* Goal of the exercise *
Scan the records for the string "finish" and state how many lines contain it, using the number alone.

* Dataset records *
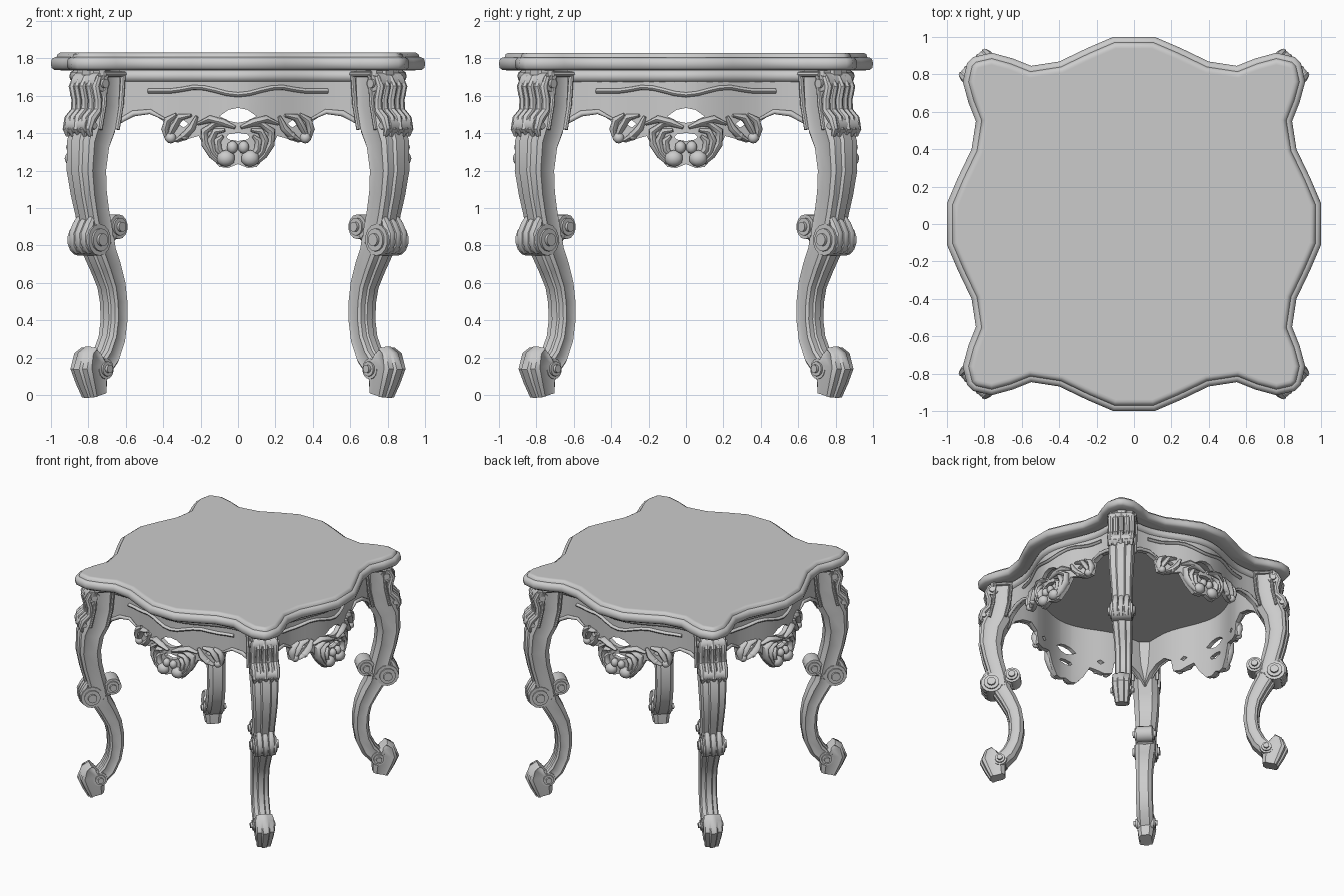
import bpy, bmesh
from math import pi, cos, sin, radians
from mathutils import Vector, Matrix

if "Cube" in bpy.data.objects:
    bpy.data.objects.remove(bpy.data.objects["Cube"])

# ---------- helpers ----------
ROUND = [(cos(2 * pi * i / 8), sin(2 * pi * i / 8)) for i in range(8)]
HALF = [(1, .3), (.84, .42), (.8, .85), (.55, 1), (.35, .9), (-.4, .9), (-.6, .98), (-1, .55)]
LEG = HALF + [(a, -b) for a, b in reversed(HALF)]


def sweep(bm, pts, sizes, normal, section=ROUND):
    """Skin a section along a path; sizes are half extents across / along the normal."""
    pts = [Vector(p) for p in pts]
    normal = Vector(normal)
    rings = []
    for i, p in enumerate(pts):
        t = (pts[min(i + 1, len(pts) - 1)] - pts[max(i - 1, 0)]).normalized()
        side = t.cross(normal).normalized()
        up = side.cross(t)
        a, b = sizes[i]
        rings.append([bm.verts.new(p + side * a * s + up * b * u) for s, u in section])
    n = len(section)
    for r0, r1 in zip(rings, rings[1:]):
        for j in range(n):
            bm.faces.new((r0[j], r0[(j + 1) % n], r1[(j + 1) % n], r1[j]))
    bm.faces.new(rings[0])
    bm.faces.new(rings[-1])


def finish(bm, name, angles, smooth=40):
    """Make one object per rotation angle, sharing the mesh."""
    bmesh.ops.recalc_face_normals(bm, faces=bm.faces)
    me = bpy.data.meshes.new(name)
    bm.to_mesh(me)
    bm.free()
    me.polygons.foreach_set("use_smooth", [True] * len(me.polygons))
    me.set_sharp_from_angle(angle=radians(smooth))
    for a in angles:
        ob = bpy.data.objects.new(name, me)
        ob.rotation_euler.z = radians(a)
        bpy.context.collection.objects.link(ob)


def roll(bm, r, z, rad, hw):
    """Scroll: a drum lying across the leg with a raised eye at each end."""
    for k, extra in ((1, 0), (.72, .012), (.4, .028)):
        m = Matrix.Translation((r, 0, z)) @ Matrix.Rotation(pi / 2, 4, 'X')
        bmesh.ops.create_cone(bm, cap_ends=True, segments=14, radius1=rad * k,
                              radius2=rad * k, depth=2 * (hw + extra), matrix=m)


def leg_sweep(bm, rows, v=0, section=LEG):
    sweep(bm, [(r, v, z) for r, z, _, _ in rows], [(a, b) for _, _, a, b in rows],
          (0, 1, 0), section)


# ---------- table top ----------
eighth = [(.11, 1), (.25, .94), (.40, .868), (.55, .845), (.65, .885), (.76, .915), (.86, .892)]
quarter = eighth + [(y, x) for x, y in reversed(eighth)]
outline = []
for k in range(4):
    rot = Matrix.Rotation(-k * pi / 2, 2)
    outline += [rot @ Vector(p) for p in quarter]
profile = [(.09, 1.735), (.02, 1.737), (.003, 1.75), (0, 1.775), (.006, 1.797), (.022, 1.806),
           (.03, 1.806), (.036, 1.822), (.05, 1.83), (.062, 1.83)]
bm = bmesh.new()
n = len(outline)
rings = []
for inset, z in profile:
    ring = []
    for i, p in enumerate(outline):
        e0 = (p - outline[i - 1]).normalized()
        e1 = (outline[(i + 1) % n] - p).normalized()
        t = (e0 + e1).normalized()
        q = p + Vector((t.y, -t.x)) * inset / max(t.dot(e1), .5)
        ring.append(bm.verts.new((q.x, q.y, z)))
    rings.append(ring)
for r0, r1 in zip(rings, rings[1:]):
    for j in range(n):
        bm.faces.new((r0[j], r0[(j + 1) % n], r1[(j + 1) % n], r1[j]))
bm.faces.new(rings[0])
bm.faces.new(rings[-1])
finish(bm, "table_top", [0], 50)

# ---------- pierced apron ----------


def on_apron(x, z, off=0.0):
    depth = .735 + (.0725 * (1 + cos(pi * x / .52)) if abs(x) < .52 else 0)
    return Vector((x, -depth - off, z))


# x, lower edge, upper hole centre and half height, lower hole centre and half height
stations = [
    (0, 1.235, 1.495, .04, 1.38, .022), (.05, 1.215, 1.495, .03, 1.38, .014),
    (.062, 1.215, 1.495, .022, 1.38, 0), (.10, 1.22, 1.49, 0, 1.37, 0),
    (.16, 1.29, 1.50, 0, 1.40, 0), (.21, 1.385, 1.50, 0, 1.44, 0),
    (.265, 1.37, 1.51, 0, 1.45, 0), (.29, 1.36, 1.51, 0, 1.45, .02),
    (.32, 1.35, 1.51, 0, 1.45, 0), (.38, 1.36, 1.53, 0, 1.46, 0),
    (.40, 1.465, 1.56, 0, 1.51, 0), (.47, 1.51, 1.60, 0, 1.55, 0),
    (.56, 1.495, 1.58, 0, 1.53, 0), (.64, 1.45, 1.56, 0, 1.50, 0),
    (.71, 1.36, 1.50, 0, 1.43, 0)]
stations = [(-s[0],) + s[1:] for s in reversed(stations[1:])] + stations
bm = bmesh.new()
cols = []
for x, low, c1, h1, c2, h2 in stations:
    zs = (1.738, 1.65, c1 + h1, c1 - h1, c2 + h2, c2 - h2, low)
    cols.append([bm.verts.new(on_apron(x, z)) for z in zs])
for i in range(len(cols) - 1):
    for k in range(6):
        hole = k in (2, 4)
        if hole and stations[i][k + 1] + stations[i + 1][k + 1] >= 0:
            continue
        bm.faces.new((cols[i][k], cols[i + 1][k], cols[i + 1][k + 1], cols[i][k + 1]))
bmesh.ops.remove_doubles(bm, verts=bm.verts, dist=1e-4)
ext = bmesh.ops.extrude_face_region(bm, geom=bm.faces[:])
back = [g for g in ext["geom"] if isinstance(g, bmesh.types.BMVert)]
bmesh.ops.translate(bm, verts=back, vec=(0, .035, 0))
finish(bm, "apron", [0, 90, 180, 270])

# ---------- apron carving ----------
bm = bmesh.new()


def rib(pts, w, h, off=.008, taper=True):
    m = len(pts) - 1
    size = [(w * f, h * f) for f in
            [(.4 + .6 * sin(pi * i / m) if taper else 1) for i in range(m + 1)]]
    sweep(bm, [on_apron(x, z, off) for x, z in pts], size, (0, -1, 0))


def blob(x, z, rx, ry, rz):
    m = Matrix.Translation(on_apron(x, z, .01)) @ Matrix.Diagonal((rx, ry, rz, 1))
    bmesh.ops.create_icosphere(bm, subdivisions=2, radius=1, matrix=m)


xs = [i * .06 - .66 for i in range(23)]
rib([(x, 1.705) for x in xs], .03, .022, .0, False)
rib([(x, 1.625 - .02 * cos(pi * x / .22) * (abs(x) < .34)) for x in xs[3:-3]], .013, .018, 0, False)
for s in (-1, 1):
    # nested shell ribs and bottom curls
    for pts in ([(.05, 1.445), (.12, 1.45), (.18, 1.41), (.175, 1.34), (.14, 1.28), (.10, 1.24)],
                [(.07, 1.415), (.12, 1.41), (.145, 1.36), (.13, 1.30), (.09, 1.25)],
                [(.08, 1.385), (.11, 1.36), (.105, 1.31), (.07, 1.27)],
                [(.015, 1.43), (.08, 1.455), (.15, 1.475), (.215, 1.45)],
                # leaf clusters beside the shell
                [(.22, 1.49), (.245, 1.43), (.28, 1.39), (.33, 1.36)],
                [(.25, 1.495), (.31, 1.485), (.345, 1.43), (.375, 1.37)],
                [(.33, 1.50), (.375, 1.47), (.39, 1.42), (.38, 1.365)],
                # raised edge of the arch
                [(.39, 1.475), (.47, 1.515), (.56, 1.505), (.64, 1.46), (.70, 1.38)]):
        wide = .016 if pts[-1][0] > .6 else .022
        rib([(s * x, z) for x, z in pts], wide, .034 if wide > .02 else .014)
    blob(s * .065, 1.265, .05, .042, .045)
    blob(s * .03, 1.325, .03, .03, .035)
    blob(s * .285, 1.385, .024, .028, .024)
    blob(s * .36, 1.375, .03, .03, .03)
finish(bm, "apron_carving", [0, 90, 180, 270], 50)

# ---------- cabriole legs (built along +x, then turned to the corners) ----------
corners = [45, 135, 225, 315]
bm = bmesh.new()
leg_sweep(bm, [(1.05, 1.737, .10, .10), (1.05, 1.69, .10, .10), (1.055, 1.55, .095, .10),
               (1.085, 1.44, .105, .10), (1.13, 1.34, .10, .10), (1.143, 1.2, .09, .094),
               (1.125, 1.08, .083, .086), (1.10, .98, .08, .08), (1.075, .88, .08, .08),
               (1.06, .80, .07, .078)])
leg_sweep(bm, [(1.06, .84, .075, .08), (1.045, .77, .075, .08), (1.0, .69, .072, .074),
               (.955, .59, .065, .068), (.938, .50, .062, .066), (.935, .40, .06, .065),
               (.952, .30, .06, .065), (.995, .21, .062, .066), (1.06, .14, .06, .066)])
finish(bm, "leg", corners)

# knee scrolls with linking strap
bm = bmesh.new()
roll(bm, 1.125, .83, .085, .08)
roll(bm, .965, .90, .066, .065)
leg_sweep(bm, [(1.13, .80, .03, .075), (1.05, .80, .03, .075), (.98, .85, .03, .065)], 0, ROUND)
for v in (-.045, 0, .045):
    leg_sweep(bm, [(1.15, .95, .012, .02), (1.165, .91, .03, .026), (1.20, .86, .022, .026),
                   (1.20, .80, .016, .022), (1.17, .76, .01, .015)], v, ROUND)
finish(bm, "knee_scroll", corners)

# pointed feet with scroll
bm = bmesh.new()
leg_sweep(bm, [(1.11, .235, .035, .062), (1.13, .215, .06, .07), (1.125, .155, .10, .074),
               (1.105, .08, .085, .066), (1.085, 0, .062, .054)])
roll(bm, 1.06, .14, .055, .066)
finish(bm, "foot", corners)

# carved leaf capital on each leg
bm = bmesh.new()
roll(bm, 1.115, 1.665, .06, .088)
roll(bm, 1.185, 1.44, .048, .075)
for v, k in ((-.085, .9), (-.045, 1), (0, 1.15), (.045, 1), (.085, .9)):
    out = .03 * (k - 1)
    leg_sweep(bm, [(1.14 + out, 1.70, .02, .018), (1.165 + out, 1.65, .025 * k, .024),
                   (1.145 + out, 1.58, .026 * k, .022), (1.15 + out, 1.52, .026 * k, .024),
                   (1.195 + out, 1.475, .03 * k, .026), (1.215 + out, 1.42, .02, .02),
                   (1.20, 1.385, .01, .012)], v, ROUND)
# side panel frames of the post
for s in (-1, 1):
    frame = [(.965, 1.715), (.98, 1.55), (1.01, 1.42)]
    for shift in (0, .13):
        sweep(bm, [(r + shift, s * .098, z) for r, z in frame], [(.012, .014)] * 3, (0, 1, 0))
    sweep(bm, [(.955, s * .098, 1.715), (1.11, s * .098, 1.715)], [(.014, .016)] * 2, (0, 1, 0))
finish(bm, "leg_capital", corners)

* Problem solution *
8